Number of Pages: 253
Age Range: 13-14
Review: In Children of Men by P.D. James, she explores the impending extinction of the human race from an adult perspective. It’s a bleak world, as babies and children are the world’s hope and the lack of them sends everyone into a profound depression. The Never Weres by Fiona Smyth captures a different angle of the same situation, focusing instead on the world’s last generation, already fifteen years old, looking for purpose and hope for the future.
And they find it, through a mystery with twists and turns and clues the reader can decipher before Mia, Xian and Jesse do if they are reading and looking closely enough. Smyth is great in providing details through her illustrations, and her storyline is just deep enough to provide some satisfaction when the book ends.
I like it because you can read it two ways. It can be read as a lighter mystery, or as social commentary. I enjoyed how Smyth makes her characters easy to care about either way. It’s a bit of an odd book, but it’s worth reading for the illustrations alone. And even though it isn’t specifically identified in the book, it is obvious from Smyth’s drawings that the book is set in Toronto.

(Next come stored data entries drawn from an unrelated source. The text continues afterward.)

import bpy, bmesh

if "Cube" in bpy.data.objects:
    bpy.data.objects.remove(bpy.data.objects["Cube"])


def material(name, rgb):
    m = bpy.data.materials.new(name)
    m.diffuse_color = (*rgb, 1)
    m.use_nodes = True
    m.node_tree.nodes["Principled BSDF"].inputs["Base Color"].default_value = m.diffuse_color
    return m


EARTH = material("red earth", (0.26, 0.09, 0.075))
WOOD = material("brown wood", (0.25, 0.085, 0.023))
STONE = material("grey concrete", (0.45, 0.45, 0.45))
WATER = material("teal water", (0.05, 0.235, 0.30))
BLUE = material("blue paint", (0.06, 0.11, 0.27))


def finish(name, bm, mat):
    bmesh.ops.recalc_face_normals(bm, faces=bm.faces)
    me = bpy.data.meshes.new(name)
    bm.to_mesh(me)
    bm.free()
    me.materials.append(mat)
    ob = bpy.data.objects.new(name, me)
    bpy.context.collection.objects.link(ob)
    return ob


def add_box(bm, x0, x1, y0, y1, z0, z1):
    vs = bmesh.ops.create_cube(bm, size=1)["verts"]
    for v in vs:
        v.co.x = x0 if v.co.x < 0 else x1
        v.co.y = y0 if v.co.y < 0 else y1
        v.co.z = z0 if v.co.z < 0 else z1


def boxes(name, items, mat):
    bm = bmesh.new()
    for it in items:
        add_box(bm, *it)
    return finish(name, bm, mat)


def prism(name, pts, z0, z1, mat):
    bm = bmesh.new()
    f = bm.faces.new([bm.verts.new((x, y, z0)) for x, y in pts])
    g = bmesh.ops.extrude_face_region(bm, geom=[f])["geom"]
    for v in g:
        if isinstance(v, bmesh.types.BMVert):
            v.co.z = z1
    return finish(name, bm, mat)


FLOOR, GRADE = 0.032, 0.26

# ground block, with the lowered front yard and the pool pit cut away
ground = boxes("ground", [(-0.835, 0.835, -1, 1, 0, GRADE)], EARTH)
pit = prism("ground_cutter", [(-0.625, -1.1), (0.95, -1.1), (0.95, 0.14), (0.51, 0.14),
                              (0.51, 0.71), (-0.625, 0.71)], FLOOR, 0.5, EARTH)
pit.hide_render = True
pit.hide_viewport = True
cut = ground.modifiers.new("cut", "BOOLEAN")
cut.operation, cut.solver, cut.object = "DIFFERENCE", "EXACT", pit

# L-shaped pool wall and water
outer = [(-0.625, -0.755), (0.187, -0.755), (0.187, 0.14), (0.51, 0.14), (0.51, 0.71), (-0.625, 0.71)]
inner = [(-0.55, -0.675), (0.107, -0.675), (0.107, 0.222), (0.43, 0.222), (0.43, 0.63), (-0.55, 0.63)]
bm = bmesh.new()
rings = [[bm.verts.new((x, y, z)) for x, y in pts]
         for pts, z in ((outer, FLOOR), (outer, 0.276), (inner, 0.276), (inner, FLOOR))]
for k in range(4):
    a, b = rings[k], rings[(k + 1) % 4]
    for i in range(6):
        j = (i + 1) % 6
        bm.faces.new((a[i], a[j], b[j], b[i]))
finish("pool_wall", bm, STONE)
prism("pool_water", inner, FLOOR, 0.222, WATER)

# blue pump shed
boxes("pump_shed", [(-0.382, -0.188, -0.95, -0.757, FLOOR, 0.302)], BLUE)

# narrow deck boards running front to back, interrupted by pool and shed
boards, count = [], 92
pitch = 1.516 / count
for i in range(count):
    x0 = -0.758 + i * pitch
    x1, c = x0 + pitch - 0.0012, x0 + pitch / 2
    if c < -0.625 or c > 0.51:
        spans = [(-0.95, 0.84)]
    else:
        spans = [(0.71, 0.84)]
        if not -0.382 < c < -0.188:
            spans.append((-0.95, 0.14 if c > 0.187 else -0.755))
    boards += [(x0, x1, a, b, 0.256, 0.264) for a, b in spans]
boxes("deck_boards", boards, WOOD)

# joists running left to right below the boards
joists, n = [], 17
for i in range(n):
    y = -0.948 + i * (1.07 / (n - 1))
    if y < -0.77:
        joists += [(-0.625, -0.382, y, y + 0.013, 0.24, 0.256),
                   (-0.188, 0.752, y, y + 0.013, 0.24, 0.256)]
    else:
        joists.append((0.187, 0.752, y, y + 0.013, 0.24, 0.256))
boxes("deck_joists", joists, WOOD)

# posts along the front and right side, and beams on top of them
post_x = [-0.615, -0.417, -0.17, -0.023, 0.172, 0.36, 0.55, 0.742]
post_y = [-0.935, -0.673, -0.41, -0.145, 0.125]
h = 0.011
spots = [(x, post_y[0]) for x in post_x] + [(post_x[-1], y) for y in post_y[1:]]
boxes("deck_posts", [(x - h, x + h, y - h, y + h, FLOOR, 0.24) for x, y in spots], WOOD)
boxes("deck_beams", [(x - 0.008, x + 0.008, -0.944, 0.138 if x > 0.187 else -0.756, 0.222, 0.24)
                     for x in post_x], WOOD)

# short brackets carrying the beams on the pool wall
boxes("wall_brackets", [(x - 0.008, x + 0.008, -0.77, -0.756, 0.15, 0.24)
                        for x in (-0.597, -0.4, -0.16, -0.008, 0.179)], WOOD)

Memorable Quotes: In this book, the memorable quotes are Smyth’s illustrations. If you look carefully, you can see a million details you never would have thought she could fit into one drawing. But Smyth does, and it’s just fun. Plus, as an added bonus, her illustrations are diverse and inclusive.